  • you will need to exclude some settings - IP address in particular.
  • test your set up when things are working - you need to know it works
  • have DNS set up for both eg www1.mysite.com and www2.mysite.com with www.mysite.com being a round robin for www1 and www2
  • you could even look into some sort of heartbeat service to automatically start the backup server, but that may be overly complex unless downtime is really expensive.
share|improve this answer

For file based services (a web server etc.) rsync can effectively keep the second server up to date - (users, configs etc) - when it comes to databases things get a bit more complex (I've used MySQL and a slave server for this and it was very effective, I've also used PostgreSQL in a few HA/standby configurations but it was way more clumsy)

This, combined with a bit of IP theft (a quick script to assign the IP of the failed machine to the interface of the backup machine) can make for a relatively straighforward setup but allow quick recovery.

Just one thing to consider - beware of the failback. Moving services to a backup machine is one thing, moving them back once you've corrected the failure can get hairy, pay close attention to the databases.

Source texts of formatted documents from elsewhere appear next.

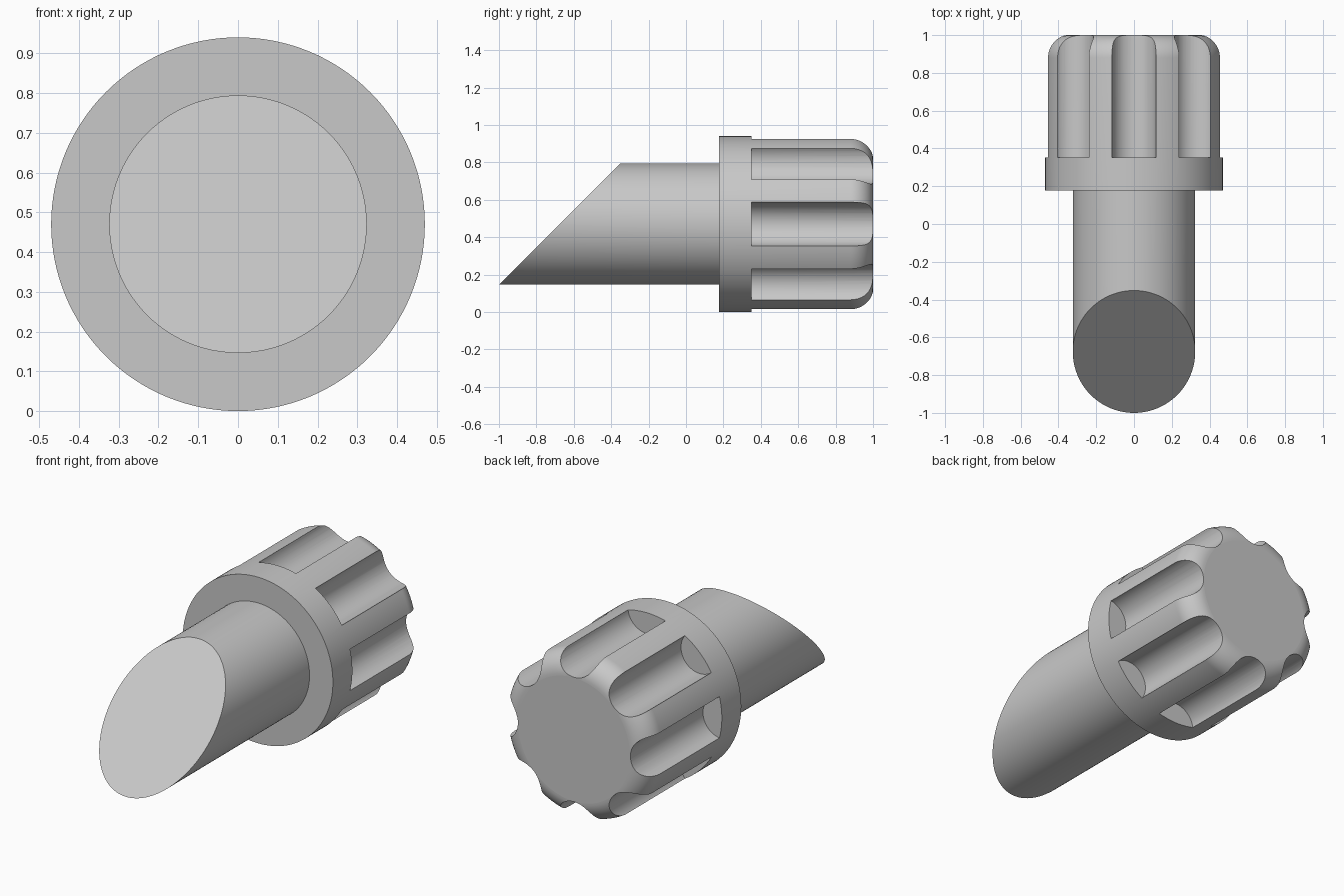
import bpy, bmesh, math

if "Cube" in bpy.data.objects:
    bpy.data.objects.remove(bpy.data.objects["Cube"], do_unlink=True)

AXIS_Z = 0.47       # height of the common axis, which runs along y
KNOB_R = 0.47
SHAFT_R = 0.324
FILLET = 0.12
GROOVES = 8
GROOVE_R = 0.118

grey = bpy.data.materials.new("plain_grey")
grey.use_nodes = True
grey.diffuse_color = (0.58, 0.58, 0.58, 1)
grey.node_tree.nodes["Principled BSDF"].inputs["Base Color"].default_value = (0.58, 0.58, 0.58, 1)


def add_lathe(bm, profile, sides, cx=0.0, cz=AXIS_Z):
    """Add a capped solid turned about a y-parallel axis from (y, radius) points."""
    rings = []
    for y, r in profile:
        angles = [2 * math.pi * i / sides for i in range(sides)]
        rings.append([bm.verts.new((cx + r * math.cos(a), y, cz + r * math.sin(a))) for a in angles])
    for a, b in zip(rings, rings[1:]):
        for i in range(sides):
            j = (i + 1) % sides
            bm.faces.new((a[i], a[j], b[j], b[i]))
    bm.faces.new(rings[0])
    bm.faces.new(rings[-1])
    return rings


def finish(bm, name):
    bmesh.ops.recalc_face_normals(bm, faces=bm.faces)
    mesh = bpy.data.meshes.new(name)
    bm.to_mesh(mesh)
    bm.free()
    mesh.materials.append(grey)
    obj = bpy.data.objects.new(name, mesh)
    bpy.context.collection.objects.link(obj)
    return obj


def activate(obj):
    bpy.ops.object.select_all(action='DESELECT')
    obj.select_set(True)
    bpy.context.view_layer.objects.active = obj


# Shaft with a slanted front end
bm = bmesh.new()
front = add_lathe(bm, [(-1, SHAFT_R), (0.25, SHAFT_R)], 96)[0]
for v in front:
    v.co.y = -1 + (v.co.z - (AXIS_Z - SHAFT_R))
shaft = finish(bm, "shaft")

# Knob with its plain collar and rounded back rim
profile = [(0.177, KNOB_R)]
for k in range(17):
    t = math.pi / 2 * k / 16
    profile.append((1 - FILLET + FILLET * math.sin(t), KNOB_R - FILLET + FILLET * math.cos(t)))
bm = bmesh.new()
add_lathe(bm, profile, 128)
knob = finish(bm, "knob")

# Finger grooves centred on the knob's surface, stopping at the collar
bm = bmesh.new()
for i in range(GROOVES):
    a = 2 * math.pi * i / GROOVES
    add_lathe(bm, [(0.351, GROOVE_R), (1.2, GROOVE_R)], 48,
              KNOB_R * math.cos(a), AXIS_Z + KNOB_R * math.sin(a))
cutter = finish(bm, "groove_cutter")
cutter.hide_render = True

cut = knob.modifiers.new("grooves", 'BOOLEAN')
cut.operation = 'DIFFERENCE'
cut.solver = 'EXACT'
cut.object = cutter
activate(knob)
bpy.ops.object.modifier_apply(modifier=cut.name)
bpy.data.objects.remove(cutter, do_unlink=True)

# Smooth round walls, keep edges sharp and end faces flat
for obj in (shaft, knob):
    activate(obj)
    bpy.ops.object.shade_smooth_by_angle(angle=math.radians(30))
    for face in obj.data.polygons:
        if abs(face.normal.y) > 0.9999:
            face.use_smooth = False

LinuxHA is a (somewhat heavyweight) approach to this if you decide to make it a bit more automated

http://www.linux-ha.org/

share|improve this answer
    
+1 to Heartbeat –  Stewart Robinson May 1 '09 at 8:19

You can use rsync or drbd to keep your backup server in sync, or mount your data via nfs from a 3rd server. If you want to keep it simple, I would back up to the same directory locations on the backup server as the source server.

heartbeat2 is a good solution for managing the IP addresses and provides tools for automatic or manual failover - and takes into consideration arp cache flushing and other things that I wouldn't have thought of.

share|improve this answer

I believe heartbeat will do this for you, but if you don't use it, I recommend manually setting up a virtual IP for the web server.

Each web server will have its own real IP and also a virtual IP. The virtual IP is only assigned to a machine when it is the active web server.

This setup means that ssh, rsync and all other tools can continue running on the real IPs without being confused by a changing IP address.

share|improve this answer

Your Answer

 
discard

By posting your answer, you agree to the privacy policy and terms of service.

Not the answer you're looking for? Browse other questions tagged or ask your own question.